WHAT NEEDS TO BE DONE: Your answer should consist only of the line with "# Board with rounded corners" and the lines after it, reproduced exactly through the end of the entries below.

=== Section Start ===

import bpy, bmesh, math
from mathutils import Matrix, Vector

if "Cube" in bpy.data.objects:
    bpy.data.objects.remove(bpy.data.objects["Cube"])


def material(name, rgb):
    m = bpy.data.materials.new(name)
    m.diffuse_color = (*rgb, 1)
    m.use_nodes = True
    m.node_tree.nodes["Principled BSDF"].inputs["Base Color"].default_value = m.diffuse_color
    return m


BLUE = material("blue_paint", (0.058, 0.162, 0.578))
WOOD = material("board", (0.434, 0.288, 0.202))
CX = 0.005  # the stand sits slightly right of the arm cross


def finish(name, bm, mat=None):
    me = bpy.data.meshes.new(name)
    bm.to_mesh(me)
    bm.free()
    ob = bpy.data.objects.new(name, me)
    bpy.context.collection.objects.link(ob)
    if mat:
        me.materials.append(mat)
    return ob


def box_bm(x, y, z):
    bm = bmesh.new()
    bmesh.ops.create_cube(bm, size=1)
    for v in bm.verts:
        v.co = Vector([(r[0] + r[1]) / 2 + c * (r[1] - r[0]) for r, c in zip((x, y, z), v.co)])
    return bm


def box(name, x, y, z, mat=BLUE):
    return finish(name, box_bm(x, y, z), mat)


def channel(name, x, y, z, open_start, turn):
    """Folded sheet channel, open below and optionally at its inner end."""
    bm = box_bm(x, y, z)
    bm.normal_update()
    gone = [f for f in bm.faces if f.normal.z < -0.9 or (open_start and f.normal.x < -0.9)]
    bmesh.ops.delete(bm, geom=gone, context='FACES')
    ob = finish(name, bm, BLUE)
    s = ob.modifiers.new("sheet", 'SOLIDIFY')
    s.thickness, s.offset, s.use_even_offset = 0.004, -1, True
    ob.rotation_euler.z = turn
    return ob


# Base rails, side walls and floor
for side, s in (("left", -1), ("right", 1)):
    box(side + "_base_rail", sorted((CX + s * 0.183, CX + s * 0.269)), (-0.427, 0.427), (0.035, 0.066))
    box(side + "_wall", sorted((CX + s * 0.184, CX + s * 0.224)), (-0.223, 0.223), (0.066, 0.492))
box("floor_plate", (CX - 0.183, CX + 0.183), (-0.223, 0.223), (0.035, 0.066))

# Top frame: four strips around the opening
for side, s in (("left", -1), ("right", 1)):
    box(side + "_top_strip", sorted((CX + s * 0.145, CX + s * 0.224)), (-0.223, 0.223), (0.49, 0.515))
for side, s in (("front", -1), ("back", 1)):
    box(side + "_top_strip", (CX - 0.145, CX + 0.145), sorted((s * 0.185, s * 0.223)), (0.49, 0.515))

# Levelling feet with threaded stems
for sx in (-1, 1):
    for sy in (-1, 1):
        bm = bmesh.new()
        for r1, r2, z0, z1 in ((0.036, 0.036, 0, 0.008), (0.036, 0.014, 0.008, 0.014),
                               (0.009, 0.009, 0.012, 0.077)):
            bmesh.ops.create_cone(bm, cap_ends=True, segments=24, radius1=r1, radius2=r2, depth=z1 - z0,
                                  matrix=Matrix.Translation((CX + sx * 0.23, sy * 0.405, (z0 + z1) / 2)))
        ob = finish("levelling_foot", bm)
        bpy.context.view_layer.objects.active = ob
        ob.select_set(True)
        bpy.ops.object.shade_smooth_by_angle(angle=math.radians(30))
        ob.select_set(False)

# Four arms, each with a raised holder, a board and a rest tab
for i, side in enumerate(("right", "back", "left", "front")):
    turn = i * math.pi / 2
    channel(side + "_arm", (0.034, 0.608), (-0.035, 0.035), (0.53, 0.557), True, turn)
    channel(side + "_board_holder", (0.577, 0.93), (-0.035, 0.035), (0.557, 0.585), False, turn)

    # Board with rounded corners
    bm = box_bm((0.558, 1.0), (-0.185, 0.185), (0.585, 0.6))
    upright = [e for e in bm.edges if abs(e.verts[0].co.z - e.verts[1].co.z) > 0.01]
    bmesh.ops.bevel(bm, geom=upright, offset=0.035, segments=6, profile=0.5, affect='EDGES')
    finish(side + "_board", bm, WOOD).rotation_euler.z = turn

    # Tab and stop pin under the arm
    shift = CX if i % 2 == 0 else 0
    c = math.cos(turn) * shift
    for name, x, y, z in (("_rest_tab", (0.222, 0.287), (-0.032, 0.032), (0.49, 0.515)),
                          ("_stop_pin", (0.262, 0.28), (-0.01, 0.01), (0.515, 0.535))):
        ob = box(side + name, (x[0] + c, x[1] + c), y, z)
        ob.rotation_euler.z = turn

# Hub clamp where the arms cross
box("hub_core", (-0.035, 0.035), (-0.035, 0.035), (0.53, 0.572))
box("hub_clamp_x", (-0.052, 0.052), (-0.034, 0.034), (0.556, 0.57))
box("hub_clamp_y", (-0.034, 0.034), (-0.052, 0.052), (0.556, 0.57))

=== Section End ===

ANSWER BOX:
    # Board with rounded corners
    bm = box_bm((0.558, 1.0), (-0.185, 0.185), (0.585, 0.6))
    upright = [e for e in bm.edges if abs(e.verts[0].co.z - e.verts[1].co.z) > 0.01]
    bmesh.ops.bevel(bm, geom=upright, offset=0.035, segments=6, profile=0.5, affect='EDGES')
    finish(side + "_board", bm, WOOD).rotation_euler.z = turn

    # Tab and stop pin under the arm
    shift = CX if i % 2 == 0 else 0
    c = math.cos(turn) * shift
    for name, x, y, z in (("_rest_tab", (0.222, 0.287), (-0.032, 0.032), (0.49, 0.515)),
                          ("_stop_pin", (0.262, 0.28), (-0.01, 0.01), (0.515, 0.535))):
        ob = box(side + name, (x[0] + c, x[1] + c), y, z)
        ob.rotation_euler.z = turn

# Hub clamp where the arms cross
box("hub_core", (-0.035, 0.035), (-0.035, 0.035), (0.53, 0.572))
box("hub_clamp_x", (-0.052, 0.052), (-0.034, 0.034), (0.556, 0.57))
box("hub_clamp_y", (-0.034, 0.034), (-0.052, 0.052), (0.556, 0.57))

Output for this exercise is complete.